Stored data entries:
#####
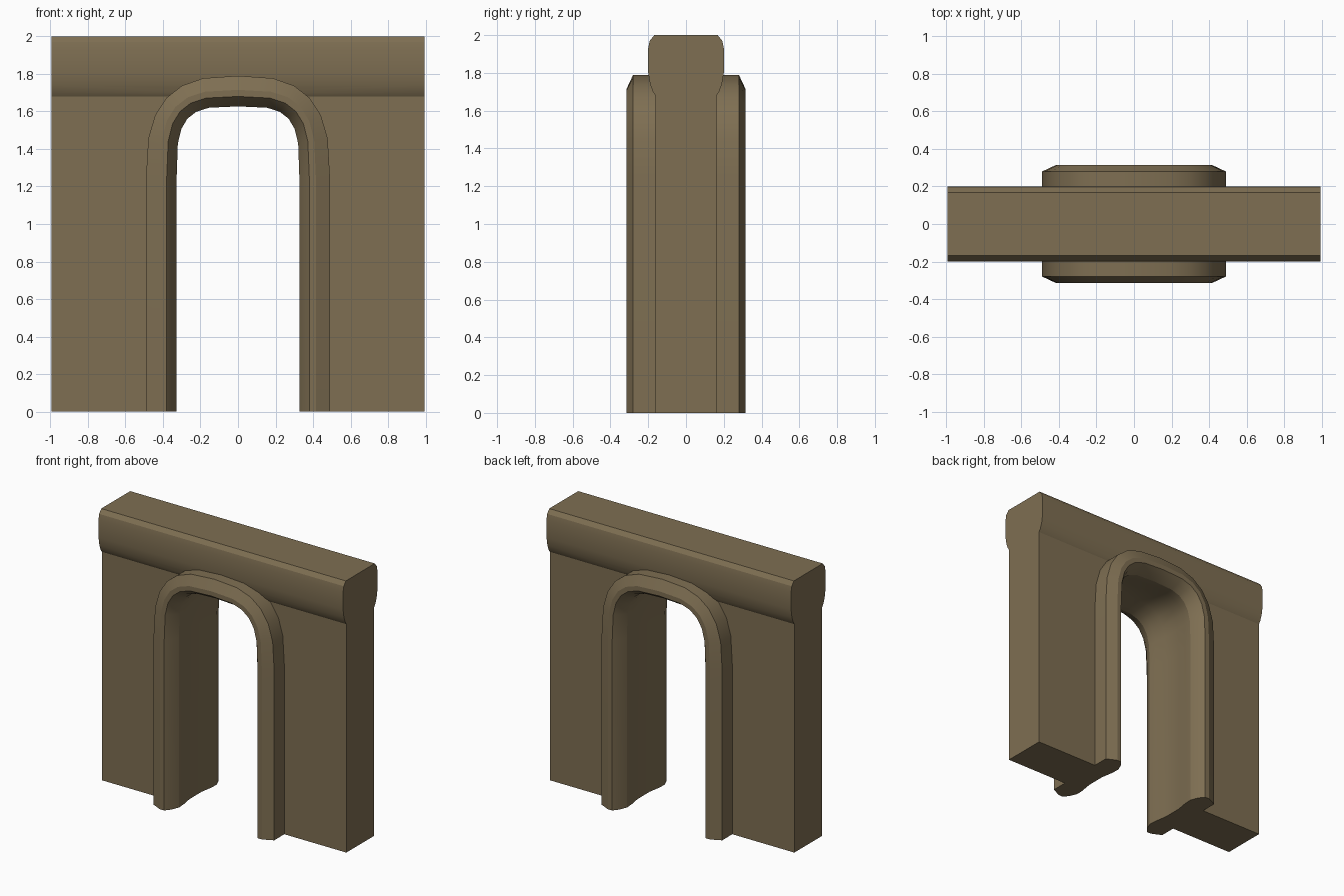
import bpy, bmesh, math

if "Cube" in bpy.data.objects:
    bpy.data.objects.remove(bpy.data.objects["Cube"])

stone = bpy.data.materials.new("brown_stone")
stone.diffuse_color = (0.21, 0.158, 0.085, 1)
stone.use_nodes = True
stone.node_tree.nodes["Principled BSDF"].inputs["Base Color"].default_value = stone.diffuse_color


def new_object(name, bm):
    bmesh.ops.recalc_face_normals(bm, faces=bm.faces)
    mesh = bpy.data.meshes.new(name)
    bm.to_mesh(mesh)
    bm.free()
    mesh.materials.append(stone)
    ob = bpy.data.objects.new(name, mesh)
    bpy.context.collection.objects.link(ob)
    return ob


def loft(name, rings):
    """Join closed rings of points with quads and cap both ends."""
    bm = bmesh.new()
    vs = [[bm.verts.new(p) for p in ring] for ring in rings]
    n = len(vs[0])
    for a, b in zip(vs, vs[1:]):
        for i in range(n):
            j = (i + 1) % n
            bm.faces.new((a[i], a[j], b[j], b[i]))
    bm.faces.new(vs[0])
    bm.faces.new(vs[-1])
    return new_object(name, bm)


def arch_path(a, base=0.0, steps=12):
    """Flattened arch outline of half width a, from left foot to right foot."""
    spring, top = 1.25, a + 1.30
    n = 2.8 + (0.49 - a) * 5
    pts = [(-a, base)]
    for k in range(steps + 1):
        t = math.pi * (1 - k / steps)
        c, s = math.cos(t), max(math.sin(t), 0)
        x = math.copysign(abs(c) ** (2 / n), c) * a if abs(c) > 1e-6 else 0
        z = spring + (top - spring) * (s ** (2 / n) if s > 1e-6 else 0)
        pts.append((x, z))
    return pts + [(a, base)]


def smooth(ob):
    bpy.ops.object.select_all(action='DESELECT')
    ob.select_set(True)
    bpy.context.view_layer.objects.active = ob
    bpy.ops.object.shade_smooth_by_angle(angle=math.radians(25))


# Wall with its thicker rounded coping, one profile run along x
half = [(0.162, 0), (0.162, 1.68), (0.175, 1.70), (0.19, 1.74), (0.2, 1.80),
        (0.2, 1.93), (0.192, 1.97), (0.168, 2.0)]
profile = half + [(-y, z) for y, z in reversed(half)]
wall = loft("wall", [[(x, y, z) for y, z in profile] for x in (-0.995, 0.995)])

# Doorway cut, hidden inside the thickness of the frame
outline = arch_path(0.42, base=-0.2)
cutter = loft("doorway_cutter", [[(x, y, z) for x, z in outline] for y in (-0.5, 0.5)])
cutter.hide_render = True
mod = wall.modifiers.new("doorway", 'BOOLEAN')
mod.operation = 'DIFFERENCE'
mod.solver = 'EXACT'
mod.object = cutter
bpy.context.view_layer.objects.active = wall
bpy.ops.object.modifier_apply(modifier=mod.name)
bpy.data.objects.remove(cutter)

# Arch frame: section given as (half width, depth), swept along the arch
side = [(0.49, 0.28), (0.415, 0.315), (0.38, 0.315), (0.35, 0.275),
        (0.327, 0.22), (0.33, 0.16), (0.345, 0.07)]
section = [(a, -y) for a, y in side] + [(a, y) for a, y in reversed(side)]
paths = [(arch_path(a), y) for a, y in section]
frame = loft("arch_frame", [[(p[k][0], y, p[k][1]) for p, y in paths]
                            for k in range(len(paths[0][0]))])

for ob in (wall, frame):
    smooth(ob)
#####
Task objective:
Each line above that contains "width" counts once; report the total of such lines and nothing more.

Written response:
2